==== Given entries

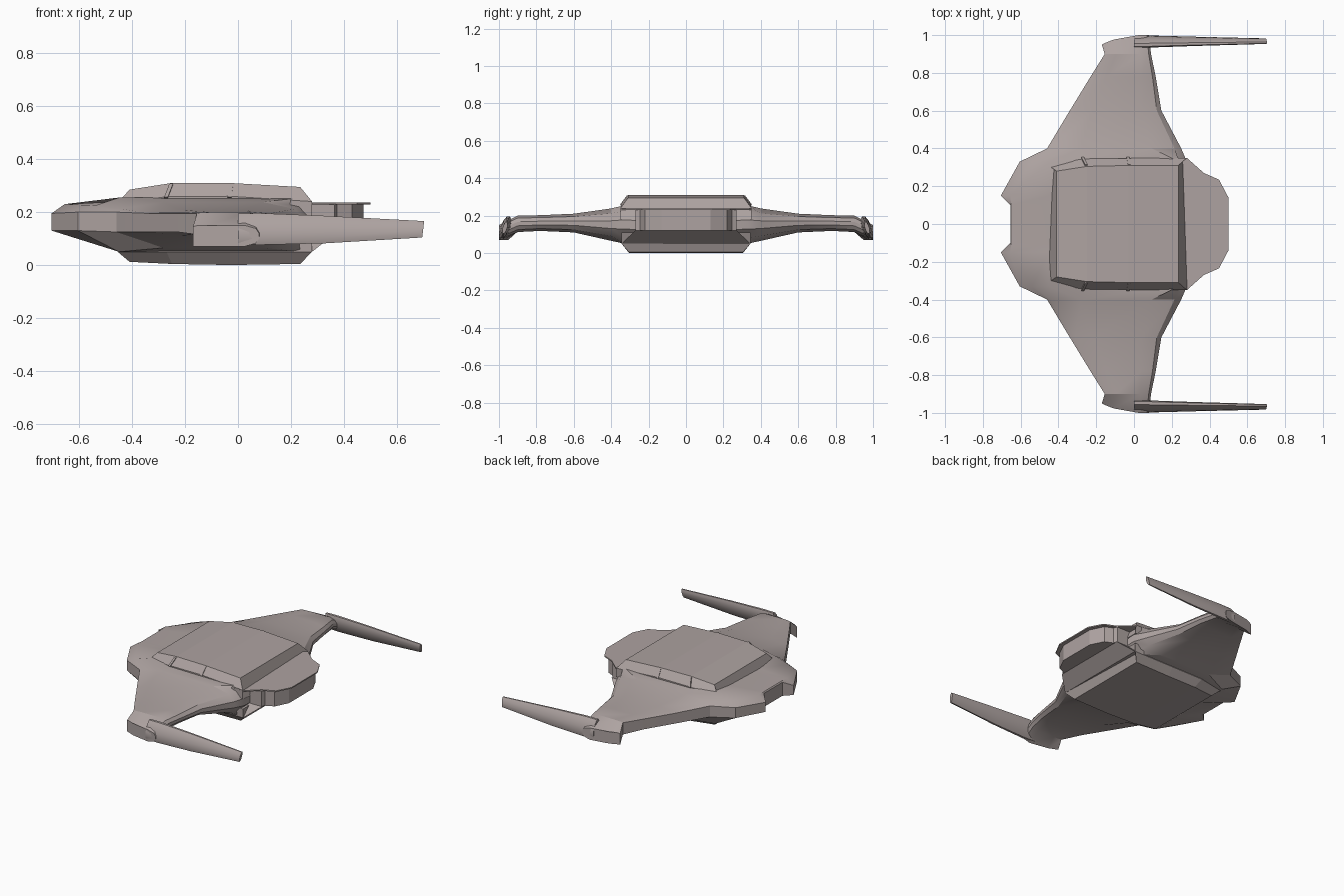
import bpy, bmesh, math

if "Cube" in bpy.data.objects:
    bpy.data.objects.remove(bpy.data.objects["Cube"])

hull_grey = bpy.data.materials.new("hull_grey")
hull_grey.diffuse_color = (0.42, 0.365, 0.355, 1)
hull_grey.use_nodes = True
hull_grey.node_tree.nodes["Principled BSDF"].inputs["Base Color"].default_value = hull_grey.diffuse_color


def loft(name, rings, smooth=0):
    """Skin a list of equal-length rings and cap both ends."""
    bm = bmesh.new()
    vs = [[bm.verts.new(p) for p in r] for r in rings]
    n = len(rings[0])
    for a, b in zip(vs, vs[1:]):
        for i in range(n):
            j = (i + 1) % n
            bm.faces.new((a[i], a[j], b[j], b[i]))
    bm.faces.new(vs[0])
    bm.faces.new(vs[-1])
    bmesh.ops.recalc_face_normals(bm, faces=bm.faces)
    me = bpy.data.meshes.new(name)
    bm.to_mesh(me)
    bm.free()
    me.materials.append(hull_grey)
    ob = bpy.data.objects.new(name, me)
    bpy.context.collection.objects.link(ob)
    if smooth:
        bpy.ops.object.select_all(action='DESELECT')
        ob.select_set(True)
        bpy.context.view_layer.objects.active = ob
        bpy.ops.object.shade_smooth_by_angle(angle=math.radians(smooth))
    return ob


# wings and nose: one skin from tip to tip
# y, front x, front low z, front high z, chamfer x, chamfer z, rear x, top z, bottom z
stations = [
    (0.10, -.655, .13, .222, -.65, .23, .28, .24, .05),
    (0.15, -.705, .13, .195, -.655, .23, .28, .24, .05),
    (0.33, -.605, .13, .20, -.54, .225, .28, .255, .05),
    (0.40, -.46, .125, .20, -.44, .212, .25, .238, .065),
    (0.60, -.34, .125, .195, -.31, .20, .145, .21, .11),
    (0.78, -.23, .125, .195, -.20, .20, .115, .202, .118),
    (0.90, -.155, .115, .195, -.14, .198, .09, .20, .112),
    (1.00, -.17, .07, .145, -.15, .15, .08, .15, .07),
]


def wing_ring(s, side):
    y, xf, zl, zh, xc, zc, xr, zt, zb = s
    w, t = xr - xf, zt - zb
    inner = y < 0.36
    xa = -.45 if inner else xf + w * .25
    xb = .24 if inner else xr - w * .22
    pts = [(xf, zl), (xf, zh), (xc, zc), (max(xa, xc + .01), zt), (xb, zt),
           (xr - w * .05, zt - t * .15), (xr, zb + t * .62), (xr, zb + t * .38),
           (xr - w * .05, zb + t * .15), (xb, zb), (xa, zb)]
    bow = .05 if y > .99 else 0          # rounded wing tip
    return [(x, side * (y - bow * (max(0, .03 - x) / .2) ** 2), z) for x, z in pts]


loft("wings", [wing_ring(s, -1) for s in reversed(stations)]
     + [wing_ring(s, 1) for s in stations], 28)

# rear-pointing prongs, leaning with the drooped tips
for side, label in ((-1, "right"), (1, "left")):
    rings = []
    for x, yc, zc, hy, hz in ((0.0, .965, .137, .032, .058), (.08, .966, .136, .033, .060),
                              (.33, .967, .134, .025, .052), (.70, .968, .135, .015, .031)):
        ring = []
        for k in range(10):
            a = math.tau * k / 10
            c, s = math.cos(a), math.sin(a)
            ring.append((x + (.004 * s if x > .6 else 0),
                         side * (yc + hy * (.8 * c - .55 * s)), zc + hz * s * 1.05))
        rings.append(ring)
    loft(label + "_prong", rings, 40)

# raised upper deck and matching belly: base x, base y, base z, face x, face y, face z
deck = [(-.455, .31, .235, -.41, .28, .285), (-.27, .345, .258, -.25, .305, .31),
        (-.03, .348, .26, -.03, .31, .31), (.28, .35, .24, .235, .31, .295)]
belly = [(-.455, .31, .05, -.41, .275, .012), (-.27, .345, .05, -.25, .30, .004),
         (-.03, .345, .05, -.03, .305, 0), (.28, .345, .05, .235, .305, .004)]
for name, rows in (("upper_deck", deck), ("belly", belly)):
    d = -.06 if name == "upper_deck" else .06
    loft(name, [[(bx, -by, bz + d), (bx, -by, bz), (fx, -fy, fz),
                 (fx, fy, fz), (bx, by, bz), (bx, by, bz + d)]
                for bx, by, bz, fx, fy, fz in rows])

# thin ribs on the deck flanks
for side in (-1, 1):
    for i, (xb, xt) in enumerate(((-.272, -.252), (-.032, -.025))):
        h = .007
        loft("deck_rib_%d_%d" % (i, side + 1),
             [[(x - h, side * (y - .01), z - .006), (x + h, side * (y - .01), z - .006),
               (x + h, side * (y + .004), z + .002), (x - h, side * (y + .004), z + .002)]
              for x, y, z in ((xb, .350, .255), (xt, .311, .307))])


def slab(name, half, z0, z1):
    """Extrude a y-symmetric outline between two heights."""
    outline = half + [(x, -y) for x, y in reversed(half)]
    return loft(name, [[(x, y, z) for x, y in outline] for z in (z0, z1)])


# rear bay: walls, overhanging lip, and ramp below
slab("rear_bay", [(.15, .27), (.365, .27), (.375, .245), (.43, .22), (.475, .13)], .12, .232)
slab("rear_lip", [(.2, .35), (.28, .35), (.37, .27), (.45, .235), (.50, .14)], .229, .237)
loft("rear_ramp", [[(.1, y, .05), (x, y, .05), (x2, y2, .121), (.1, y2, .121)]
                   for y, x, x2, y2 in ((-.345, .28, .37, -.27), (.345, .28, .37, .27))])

========

If a record holds a picture, leave the picture out and copy the rest exactly.

*Response box*
import bpy, bmesh, math

if "Cube" in bpy.data.objects:
    bpy.data.objects.remove(bpy.data.objects["Cube"])

hull_grey = bpy.data.materials.new("hull_grey")
hull_grey.diffuse_color = (0.42, 0.365, 0.355, 1)
hull_grey.use_nodes = True
hull_grey.node_tree.nodes["Principled BSDF"].inputs["Base Color"].default_value = hull_grey.diffuse_color


def loft(name, rings, smooth=0):
    """Skin a list of equal-length rings and cap both ends."""
    bm = bmesh.new()
    vs = [[bm.verts.new(p) for p in r] for r in rings]
    n = len(rings[0])
    for a, b in zip(vs, vs[1:]):
        for i in range(n):
            j = (i + 1) % n
            bm.faces.new((a[i], a[j], b[j], b[i]))
    bm.faces.new(vs[0])
    bm.faces.new(vs[-1])
    bmesh.ops.recalc_face_normals(bm, faces=bm.faces)
    me = bpy.data.meshes.new(name)
    bm.to_mesh(me)
    bm.free()
    me.materials.append(hull_grey)
    ob = bpy.data.objects.new(name, me)
    bpy.context.collection.objects.link(ob)
    if smooth:
        bpy.ops.object.select_all(action='DESELECT')
        ob.select_set(True)
        bpy.context.view_layer.objects.active = ob
        bpy.ops.object.shade_smooth_by_angle(angle=math.radians(smooth))
    return ob


# wings and nose: one skin from tip to tip
# y, front x, front low z, front high z, chamfer x, chamfer z, rear x, top z, bottom z
stations = [
    (0.10, -.655, .13, .222, -.65, .23, .28, .24, .05),
    (0.15, -.705, .13, .195, -.655, .23, .28, .24, .05),
    (0.33, -.605, .13, .20, -.54, .225, .28, .255, .05),
    (0.40, -.46, .125, .20, -.44, .212, .25, .238, .065),
    (0.60, -.34, .125, .195, -.31, .20, .145, .21, .11),
    (0.78, -.23, .125, .195, -.20, .20, .115, .202, .118),
    (0.90, -.155, .115, .195, -.14, .198, .09, .20, .112),
    (1.00, -.17, .07, .145, -.15, .15, .08, .15, .07),
]


def wing_ring(s, side):
    y, xf, zl, zh, xc, zc, xr, zt, zb = s
    w, t = xr - xf, zt - zb
    inner = y < 0.36
    xa = -.45 if inner else xf + w * .25
    xb = .24 if inner else xr - w * .22
    pts = [(xf, zl), (xf, zh), (xc, zc), (max(xa, xc + .01), zt), (xb, zt),
           (xr - w * .05, zt - t * .15), (xr, zb + t * .62), (xr, zb + t * .38),
           (xr - w * .05, zb + t * .15), (xb, zb), (xa, zb)]
    bow = .05 if y > .99 else 0          # rounded wing tip
    return [(x, side * (y - bow * (max(0, .03 - x) / .2) ** 2), z) for x, z in pts]


loft("wings", [wing_ring(s, -1) for s in reversed(stations)]
     + [wing_ring(s, 1) for s in stations], 28)

# rear-pointing prongs, leaning with the drooped tips
for side, label in ((-1, "right"), (1, "left")):
    rings = []
    for x, yc, zc, hy, hz in ((0.0, .965, .137, .032, .058), (.08, .966, .136, .033, .060),
                              (.33, .967, .134, .025, .052), (.70, .968, .135, .015, .031)):
        ring = []
        for k in range(10):
            a = math.tau * k / 10
            c, s = math.cos(a), math.sin(a)
            ring.append((x + (.004 * s if x > .6 else 0),
                         side * (yc + hy * (.8 * c - .55 * s)), zc + hz * s * 1.05))
        rings.append(ring)
    loft(label + "_prong", rings, 40)

# raised upper deck and matching belly: base x, base y, base z, face x, face y, face z
deck = [(-.455, .31, .235, -.41, .28, .285), (-.27, .345, .258, -.25, .305, .31),
        (-.03, .348, .26, -.03, .31, .31), (.28, .35, .24, .235, .31, .295)]
belly = [(-.455, .31, .05, -.41, .275, .012), (-.27, .345, .05, -.25, .30, .004),
         (-.03, .345, .05, -.03, .305, 0), (.28, .345, .05, .235, .305, .004)]
for name, rows in (("upper_deck", deck), ("belly", belly)):
    d = -.06 if name == "upper_deck" else .06
    loft(name, [[(bx, -by, bz + d), (bx, -by, bz), (fx, -fy, fz),
                 (fx, fy, fz), (bx, by, bz), (bx, by, bz + d)]
                for bx, by, bz, fx, fy, fz in rows])

# thin ribs on the deck flanks
for side in (-1, 1):
    for i, (xb, xt) in enumerate(((-.272, -.252), (-.032, -.025))):
        h = .007
        loft("deck_rib_%d_%d" % (i, side + 1),
             [[(x - h, side * (y - .01), z - .006), (x + h, side * (y - .01), z - .006),
               (x + h, side * (y + .004), z + .002), (x - h, side * (y + .004), z + .002)]
              for x, y, z in ((xb, .350, .255), (xt, .311, .307))])


def slab(name, half, z0, z1):
    """Extrude a y-symmetric outline between two heights."""
    outline = half + [(x, -y) for x, y in reversed(half)]
    return loft(name, [[(x, y, z) for x, y in outline] for z in (z0, z1)])


# rear bay: walls, overhanging lip, and ramp below
slab("rear_bay", [(.15, .27), (.365, .27), (.375, .245), (.43, .22), (.475, .13)], .12, .232)
slab("rear_lip", [(.2, .35), (.28, .35), (.37, .27), (.45, .235), (.50, .14)], .229, .237)
loft("rear_ramp", [[(.1, y, .05), (x, y, .05), (x2, y2, .121), (.1, y2, .121)]
                   for y, x, x2, y2 in ((-.345, .28, .37, -.27), (.345, .28, .37, .27))])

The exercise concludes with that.